Another example is the coming macro trend of spending on U.S. infrastructure. I am highly confident in this one as well. So even though my infrastructure stock PCR has dropped recently, I hold it with conviction. I may have bought it ~18 months too early to benefit from this coming macro trend, but the stock had other things going for it at the time (e.g., record revenues, strong backlog, and great balance sheet and valuation), and I am confident that when the money starts flowing next year, PCR will stand to profit from that wave of dollars. To get a sense of why I am confident in this coming domestic infrastructure macro trend, see this post.

As for the "recession" -- technically, we aren't in one (at least not yet), but nevertheless I think the negative macro trend of the weak U.S. consumer will continue for a year or two, due to the four headwinds I described in an earlier post: the negative wealth effects due to the real estate bust, high debt levels, lower access to credit, and rising energy prices.
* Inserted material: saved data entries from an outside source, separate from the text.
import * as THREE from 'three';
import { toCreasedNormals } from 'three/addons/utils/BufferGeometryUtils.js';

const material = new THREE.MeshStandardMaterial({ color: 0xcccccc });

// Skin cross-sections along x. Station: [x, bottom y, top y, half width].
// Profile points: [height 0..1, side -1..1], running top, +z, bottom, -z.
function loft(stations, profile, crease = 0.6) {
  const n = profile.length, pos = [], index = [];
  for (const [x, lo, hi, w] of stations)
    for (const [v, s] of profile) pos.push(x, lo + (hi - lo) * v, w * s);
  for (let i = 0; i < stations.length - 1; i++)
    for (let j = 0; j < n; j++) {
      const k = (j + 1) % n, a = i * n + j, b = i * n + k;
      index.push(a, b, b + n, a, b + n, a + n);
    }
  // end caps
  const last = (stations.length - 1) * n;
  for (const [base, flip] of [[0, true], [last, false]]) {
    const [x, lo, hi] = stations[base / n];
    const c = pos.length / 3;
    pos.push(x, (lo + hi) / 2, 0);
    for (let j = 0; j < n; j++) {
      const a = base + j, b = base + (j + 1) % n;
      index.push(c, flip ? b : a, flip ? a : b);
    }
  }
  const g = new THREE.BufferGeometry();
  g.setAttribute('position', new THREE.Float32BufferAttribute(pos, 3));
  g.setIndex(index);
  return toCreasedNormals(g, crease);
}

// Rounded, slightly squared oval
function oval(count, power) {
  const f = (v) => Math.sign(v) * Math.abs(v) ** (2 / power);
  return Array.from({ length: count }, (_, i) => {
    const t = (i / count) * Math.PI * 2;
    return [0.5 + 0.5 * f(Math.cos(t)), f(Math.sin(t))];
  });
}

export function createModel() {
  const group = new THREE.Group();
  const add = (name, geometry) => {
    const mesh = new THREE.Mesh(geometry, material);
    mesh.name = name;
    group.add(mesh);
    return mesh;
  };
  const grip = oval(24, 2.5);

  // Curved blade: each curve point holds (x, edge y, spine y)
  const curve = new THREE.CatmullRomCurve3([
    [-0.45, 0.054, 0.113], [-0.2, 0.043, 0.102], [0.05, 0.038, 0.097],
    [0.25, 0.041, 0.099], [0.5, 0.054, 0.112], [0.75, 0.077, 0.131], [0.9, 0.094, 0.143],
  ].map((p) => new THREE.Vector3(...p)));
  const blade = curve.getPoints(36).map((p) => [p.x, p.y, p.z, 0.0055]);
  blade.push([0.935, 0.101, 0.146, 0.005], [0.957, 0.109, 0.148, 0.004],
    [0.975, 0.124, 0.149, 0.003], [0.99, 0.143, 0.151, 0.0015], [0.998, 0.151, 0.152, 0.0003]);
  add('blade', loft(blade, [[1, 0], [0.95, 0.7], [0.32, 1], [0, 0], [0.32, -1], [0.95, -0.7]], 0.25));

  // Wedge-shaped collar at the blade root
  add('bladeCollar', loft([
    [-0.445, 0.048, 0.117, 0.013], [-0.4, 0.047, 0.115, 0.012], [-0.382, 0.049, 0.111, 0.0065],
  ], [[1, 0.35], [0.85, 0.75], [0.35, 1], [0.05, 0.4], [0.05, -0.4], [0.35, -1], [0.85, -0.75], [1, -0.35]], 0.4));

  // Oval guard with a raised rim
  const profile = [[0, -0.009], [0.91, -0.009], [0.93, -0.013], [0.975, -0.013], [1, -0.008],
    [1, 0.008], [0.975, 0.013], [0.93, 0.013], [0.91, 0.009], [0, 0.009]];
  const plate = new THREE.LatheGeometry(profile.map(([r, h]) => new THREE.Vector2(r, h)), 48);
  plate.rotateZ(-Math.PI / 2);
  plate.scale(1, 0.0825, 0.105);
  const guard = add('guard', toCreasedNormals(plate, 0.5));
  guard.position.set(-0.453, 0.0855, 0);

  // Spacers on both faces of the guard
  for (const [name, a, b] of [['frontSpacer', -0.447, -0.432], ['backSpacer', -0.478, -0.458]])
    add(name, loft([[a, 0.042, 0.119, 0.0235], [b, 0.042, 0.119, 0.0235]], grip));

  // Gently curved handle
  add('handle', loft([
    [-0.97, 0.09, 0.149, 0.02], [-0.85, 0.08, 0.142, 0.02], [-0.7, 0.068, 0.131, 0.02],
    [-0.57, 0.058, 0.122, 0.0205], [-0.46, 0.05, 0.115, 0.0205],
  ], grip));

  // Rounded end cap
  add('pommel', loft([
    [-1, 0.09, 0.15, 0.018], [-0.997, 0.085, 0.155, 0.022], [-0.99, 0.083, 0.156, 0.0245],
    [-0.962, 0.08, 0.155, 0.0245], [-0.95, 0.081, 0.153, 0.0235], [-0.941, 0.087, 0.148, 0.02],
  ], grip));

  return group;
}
Many Americans spent the last decade spending more than they earned, borrowing against rising asset prices. Multi-year macro trends such as that tend to take years, not months, to correct.

For what it's worth, I continue to hold BBSI.

Scott said...

Hi, Thank you for your follow up on my posting on Seeking Alpha and on my blog, scottsinvestments.blogspot.com regarding BBSI. I absolutely agree with the macro challenges facing BBSI, however I think it is possible to look at the stock from different perspectives today given one's starting point. As of today it is a 50% loser for you. I hold no position, so I have less of an emotional connection with the share price and company. At today's price, the most appealing aspect of the company is the balance sheet and valuation, which I believe gives it limited downside. However, without any earnings growth the share price is going nowhere in the near term. That's why I think tomorrow's earnings report is very important for gauging the impact of macro trends. Clearly there has been an impact and the market has priced much of it in but it's our job to determine if the market has overcompensated or not. I think the stock is close to a bottom if not already there, but I'd like to see how tomorrow shakes out before jumping in.